But the Apple 1 included the interfaces to accept those devices, just like my Zotac PCs do, so while it may have not been a "complete PC", it was certainly a lot less of a kit than an Altair, etc. , it was at least a complete assembled board.

 

 

Toolkitman's picture
Offline
Last seen: 5 days 15 hours ago
Joined: Nov 21 2010 - 15:30
Posts: 204
A Zotac is a barebone i used

A Zotac is a barebone i used to built more than one : ) nice!

Offline
Last seen: 8 hours 39 min ago
Joined: Jul 5 2018 - 09:44
Posts: 479
Toolkitman wrote:

A Zotac is a barebone i used to built more than one : ) nice!

 

I've got several of them.  Reasonably priced and well engineered.  They run Linux well.  No Windows tax, which I like.

 

Toolkitman's picture
Offline
Last seen: 5 days 15 hours ago
Joined: Nov 21 2010 - 15:30
Posts: 204
Just Curious

Just curious, anyone have built successfully my mini Apple 1 replica? Complete with OS or also only the case?

 

Toolkitman's picture
Offline
Last seen: 5 days 15 hours ago
Joined: Nov 21 2010 - 15:30
Posts: 204
Find in shop...

Can be of any interest find a product like this fully assembled tested and working and with a warranty that cover the broken of pi in a Apple 1/2 SHOP?

 

cjs
cjs's picture
Online
Last seen: 16 min 2 sec ago
Joined: Mar 4 2020 - 22:20
Posts: 23
Timeline Clarification
Toolkitman wrote:

I told this because it was written in the image back the Apple 1 in the Smithsonian museum, it was only a suppose but if you check it was sold as a motherboard kit to build also the powersupply was up to build and needed strange ascii keyboard  to load the BASIC software from a cassette so not properly a complete how we call the IBM personal computer of that time. 

And also a monitor was not a plug and play solution.

 Actually, most of the Apple 1s were sold by The Byte Shop as completely assembled boards that Jobs and Woz delivered to them. (I don't think that The Byte Shop added cases; they may have added a PSU.) However, various hobbyists did build their own before that.

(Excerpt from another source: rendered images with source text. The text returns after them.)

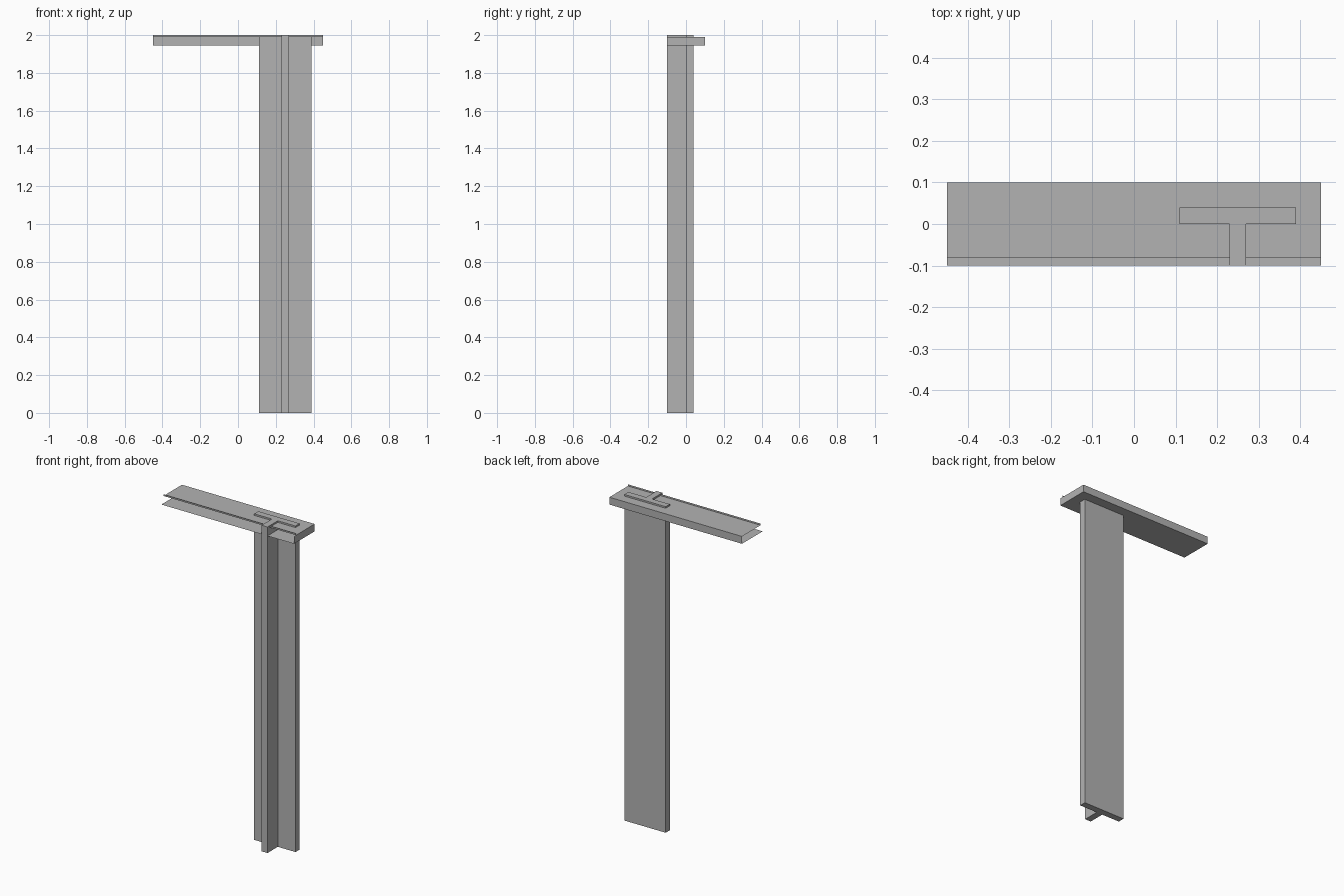
import bpy
import bmesh

if "Cube" in bpy.data.objects:
    bpy.data.objects.remove(bpy.data.objects["Cube"])

grey = bpy.data.materials.new("plain grey")
grey.diffuse_color = (0.45, 0.45, 0.45, 1)
grey.use_nodes = True
grey.node_tree.nodes["Principled BSDF"].inputs["Base Color"].default_value = grey.diffuse_color


def finish(name, bm):
    mesh = bpy.data.meshes.new(name)
    bm.to_mesh(mesh)
    bm.free()
    mesh.materials.append(grey)
    obj = bpy.data.objects.new(name, mesh)
    bpy.context.collection.objects.link(obj)
    return obj


def extrude_profile(name, points, z0, z1):
    """Closed solid from an x-y outline raised from z0 to z1."""
    bm = bmesh.new()
    face = bm.faces.new([bm.verts.new((x, y, z0)) for x, y in points])
    top = bmesh.ops.extrude_face_region(bm, geom=[face])
    verts = [g for g in top["geom"] if isinstance(g, bmesh.types.BMVert)]
    bmesh.ops.translate(bm, verts=verts, vec=(0, 0, z1 - z0))
    bmesh.ops.recalc_face_normals(bm, faces=bm.faces)
    return finish(name, bm)


# T-section post: wide flange behind, narrow web towards the front
extrude_profile("post", [
    (0.11, 0.04), (0.11, 0.0), (0.23, 0.0), (0.23, -0.1),
    (0.27, -0.1), (0.27, 0.0), (0.39, 0.0), (0.39, 0.04)], 0, 2)

# Sheet arm, open at the front and at the left end
X, LOW, HIGH = 0.45, 1.945, 1.99
bm = bmesh.new()
profile = [(-0.1, LOW), (0.1, LOW), (0.1, HIGH), (-0.08, HIGH), (-0.08, 2.0)]
left = [bm.verts.new((-X, y, z)) for y, z in profile]
right = [bm.verts.new((X, y, z)) for y, z in profile]
for i in range(len(profile) - 1):
    # floor, back wall, top and the upturned front lip
    bm.faces.new((left[i], left[i + 1], right[i + 1], right[i]))

# Closed right end
corner = bm.verts.new((X, -0.1, HIGH))
bm.faces.new((right[0], right[1], right[2], right[3], corner))
bm.normal_update()
finish("arm", bm)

The ASCII keyboard was not strange at all for the time; it was a fairly well-known and common item  in the hobbyist computer community of the time.

And while the Apple 1 was not "plug and play" like a modern computer is, it was still fairly far ahead of most other microcomputers of the time in having built-in circuitry for generating a video display and reading a keyboard. For other popular computers like the Altair MITS 8800 and IMSAI 8080 you'd have to buy additional interface boards for this and write your own software to handle I/O or, more commonly, spend $500-$1500 on an external terminal or TTY.

There was no "IBM personal computer of that time" (unless you count non-hobbyist machines like the IBM 5100, which cost $11,000 or more); that came six years later. The first series of "plug and play" computers came a year later. The "1977 trinity" was the Apple II (June 1977), the Radio Shack TRS-80 Micro Computer System (Aug. 1977, later retroactively renamed the "TRs-80 Model 1"), and the Commodore PET 2001 (first shown Jan. 1977, but not shipped until Oct. 1977).

Log in or register to post comments